> **Exercise instructions**:
Look through the records and copy every line in which "target" appears.

*** Block opens ***

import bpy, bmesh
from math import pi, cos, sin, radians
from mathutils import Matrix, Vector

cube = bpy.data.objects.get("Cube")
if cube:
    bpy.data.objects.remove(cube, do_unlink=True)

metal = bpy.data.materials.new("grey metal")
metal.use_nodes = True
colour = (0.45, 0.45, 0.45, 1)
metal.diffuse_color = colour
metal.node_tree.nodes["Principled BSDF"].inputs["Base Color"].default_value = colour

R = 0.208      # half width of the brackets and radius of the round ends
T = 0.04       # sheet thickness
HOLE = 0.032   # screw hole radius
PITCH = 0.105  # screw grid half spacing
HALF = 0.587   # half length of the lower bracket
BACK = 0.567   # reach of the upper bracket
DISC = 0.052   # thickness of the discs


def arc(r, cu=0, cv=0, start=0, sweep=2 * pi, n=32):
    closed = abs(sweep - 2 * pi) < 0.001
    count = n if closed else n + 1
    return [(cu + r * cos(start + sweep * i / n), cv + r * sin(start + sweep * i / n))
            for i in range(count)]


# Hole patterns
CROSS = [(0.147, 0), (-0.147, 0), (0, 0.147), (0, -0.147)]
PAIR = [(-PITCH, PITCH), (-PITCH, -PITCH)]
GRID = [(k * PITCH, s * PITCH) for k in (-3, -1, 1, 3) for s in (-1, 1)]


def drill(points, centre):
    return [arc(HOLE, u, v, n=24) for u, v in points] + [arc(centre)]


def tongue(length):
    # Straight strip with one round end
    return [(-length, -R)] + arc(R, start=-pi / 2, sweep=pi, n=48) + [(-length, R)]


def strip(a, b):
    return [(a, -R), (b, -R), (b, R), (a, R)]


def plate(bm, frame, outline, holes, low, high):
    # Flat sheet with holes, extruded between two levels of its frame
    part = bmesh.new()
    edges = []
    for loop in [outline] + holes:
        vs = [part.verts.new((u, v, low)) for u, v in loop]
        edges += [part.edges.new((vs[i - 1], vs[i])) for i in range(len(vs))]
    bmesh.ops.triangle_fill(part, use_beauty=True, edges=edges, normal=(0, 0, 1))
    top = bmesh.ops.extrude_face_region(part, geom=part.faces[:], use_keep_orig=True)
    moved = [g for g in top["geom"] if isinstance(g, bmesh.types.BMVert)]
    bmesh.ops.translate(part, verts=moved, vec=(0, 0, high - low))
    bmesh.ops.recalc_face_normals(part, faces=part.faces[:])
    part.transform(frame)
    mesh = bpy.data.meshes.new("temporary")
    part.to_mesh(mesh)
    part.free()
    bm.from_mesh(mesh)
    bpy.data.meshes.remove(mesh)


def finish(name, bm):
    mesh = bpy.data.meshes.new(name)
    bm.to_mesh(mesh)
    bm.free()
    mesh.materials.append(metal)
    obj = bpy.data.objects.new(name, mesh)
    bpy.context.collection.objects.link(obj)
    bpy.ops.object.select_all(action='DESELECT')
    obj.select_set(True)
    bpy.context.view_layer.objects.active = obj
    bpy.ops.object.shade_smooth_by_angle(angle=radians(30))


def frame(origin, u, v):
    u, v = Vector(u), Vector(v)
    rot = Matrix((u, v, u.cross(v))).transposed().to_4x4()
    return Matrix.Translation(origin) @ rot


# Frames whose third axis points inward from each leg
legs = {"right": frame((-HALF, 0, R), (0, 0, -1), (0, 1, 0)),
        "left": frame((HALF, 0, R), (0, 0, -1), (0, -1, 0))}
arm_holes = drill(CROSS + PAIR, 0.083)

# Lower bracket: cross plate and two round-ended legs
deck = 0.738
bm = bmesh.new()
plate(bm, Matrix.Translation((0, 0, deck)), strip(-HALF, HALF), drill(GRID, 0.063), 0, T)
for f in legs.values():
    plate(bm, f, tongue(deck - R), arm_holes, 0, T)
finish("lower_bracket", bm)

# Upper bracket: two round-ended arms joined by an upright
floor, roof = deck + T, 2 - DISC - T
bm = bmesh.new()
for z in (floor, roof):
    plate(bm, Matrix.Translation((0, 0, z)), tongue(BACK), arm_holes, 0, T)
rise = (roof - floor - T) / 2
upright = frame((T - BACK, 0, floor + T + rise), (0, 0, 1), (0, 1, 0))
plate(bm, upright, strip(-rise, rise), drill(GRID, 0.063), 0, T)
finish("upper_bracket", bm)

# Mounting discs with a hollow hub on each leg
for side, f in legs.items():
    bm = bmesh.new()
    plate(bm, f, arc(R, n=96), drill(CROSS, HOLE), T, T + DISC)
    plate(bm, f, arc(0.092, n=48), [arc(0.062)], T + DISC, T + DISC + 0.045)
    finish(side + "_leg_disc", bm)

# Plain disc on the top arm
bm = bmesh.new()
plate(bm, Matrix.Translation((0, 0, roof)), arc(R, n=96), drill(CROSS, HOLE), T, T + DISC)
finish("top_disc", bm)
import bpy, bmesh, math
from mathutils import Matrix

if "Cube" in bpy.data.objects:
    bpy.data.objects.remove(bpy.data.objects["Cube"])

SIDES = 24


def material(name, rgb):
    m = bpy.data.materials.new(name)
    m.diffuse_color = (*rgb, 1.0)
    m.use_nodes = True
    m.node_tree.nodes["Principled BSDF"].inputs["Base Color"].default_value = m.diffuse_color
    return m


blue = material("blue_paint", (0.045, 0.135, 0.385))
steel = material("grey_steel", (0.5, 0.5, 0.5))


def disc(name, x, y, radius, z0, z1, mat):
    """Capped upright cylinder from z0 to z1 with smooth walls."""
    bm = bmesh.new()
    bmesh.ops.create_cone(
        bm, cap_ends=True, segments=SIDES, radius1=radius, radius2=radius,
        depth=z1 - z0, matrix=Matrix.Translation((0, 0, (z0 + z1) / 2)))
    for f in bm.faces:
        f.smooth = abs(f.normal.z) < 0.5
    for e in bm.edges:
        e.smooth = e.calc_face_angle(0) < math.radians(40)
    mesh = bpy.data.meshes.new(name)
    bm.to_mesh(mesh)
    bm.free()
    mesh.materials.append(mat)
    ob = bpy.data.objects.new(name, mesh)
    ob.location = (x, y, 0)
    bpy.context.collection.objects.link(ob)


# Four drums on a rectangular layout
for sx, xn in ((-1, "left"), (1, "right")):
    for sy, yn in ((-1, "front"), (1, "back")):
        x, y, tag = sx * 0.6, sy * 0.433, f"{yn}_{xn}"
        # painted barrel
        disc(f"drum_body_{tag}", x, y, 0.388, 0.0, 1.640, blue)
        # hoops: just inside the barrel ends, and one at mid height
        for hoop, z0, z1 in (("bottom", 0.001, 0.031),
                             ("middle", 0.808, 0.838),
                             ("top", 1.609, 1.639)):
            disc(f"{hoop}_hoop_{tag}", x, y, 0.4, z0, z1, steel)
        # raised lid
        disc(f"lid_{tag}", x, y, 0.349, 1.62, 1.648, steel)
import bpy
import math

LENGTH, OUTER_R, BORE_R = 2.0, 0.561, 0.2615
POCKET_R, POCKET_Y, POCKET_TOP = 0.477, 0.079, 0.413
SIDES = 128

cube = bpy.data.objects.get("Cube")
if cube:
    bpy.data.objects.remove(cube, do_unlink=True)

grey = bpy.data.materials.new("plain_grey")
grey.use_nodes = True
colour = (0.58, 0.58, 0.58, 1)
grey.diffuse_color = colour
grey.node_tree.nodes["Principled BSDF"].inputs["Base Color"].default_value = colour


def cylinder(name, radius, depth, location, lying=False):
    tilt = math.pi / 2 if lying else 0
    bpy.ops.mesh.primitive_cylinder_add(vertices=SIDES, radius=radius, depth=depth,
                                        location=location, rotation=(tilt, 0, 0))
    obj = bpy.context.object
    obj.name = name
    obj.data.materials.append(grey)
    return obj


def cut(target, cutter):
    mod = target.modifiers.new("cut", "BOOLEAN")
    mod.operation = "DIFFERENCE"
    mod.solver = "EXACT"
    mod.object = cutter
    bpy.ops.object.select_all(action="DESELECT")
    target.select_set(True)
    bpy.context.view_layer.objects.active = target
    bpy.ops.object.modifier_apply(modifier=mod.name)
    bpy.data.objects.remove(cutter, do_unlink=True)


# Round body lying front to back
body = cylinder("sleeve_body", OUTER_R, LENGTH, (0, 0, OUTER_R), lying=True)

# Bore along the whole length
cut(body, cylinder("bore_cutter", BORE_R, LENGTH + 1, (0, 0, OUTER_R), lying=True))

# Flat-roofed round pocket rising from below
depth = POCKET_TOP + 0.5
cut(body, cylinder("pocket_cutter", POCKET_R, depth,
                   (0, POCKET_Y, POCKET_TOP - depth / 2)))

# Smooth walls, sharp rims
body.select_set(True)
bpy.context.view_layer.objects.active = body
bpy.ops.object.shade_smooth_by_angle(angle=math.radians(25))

*** Block closes ***

> **Answer section**:
def cut(target, cutter):
    mod = target.modifiers.new("cut", "BOOLEAN")
    target.select_set(True)
    bpy.context.view_layer.objects.active = target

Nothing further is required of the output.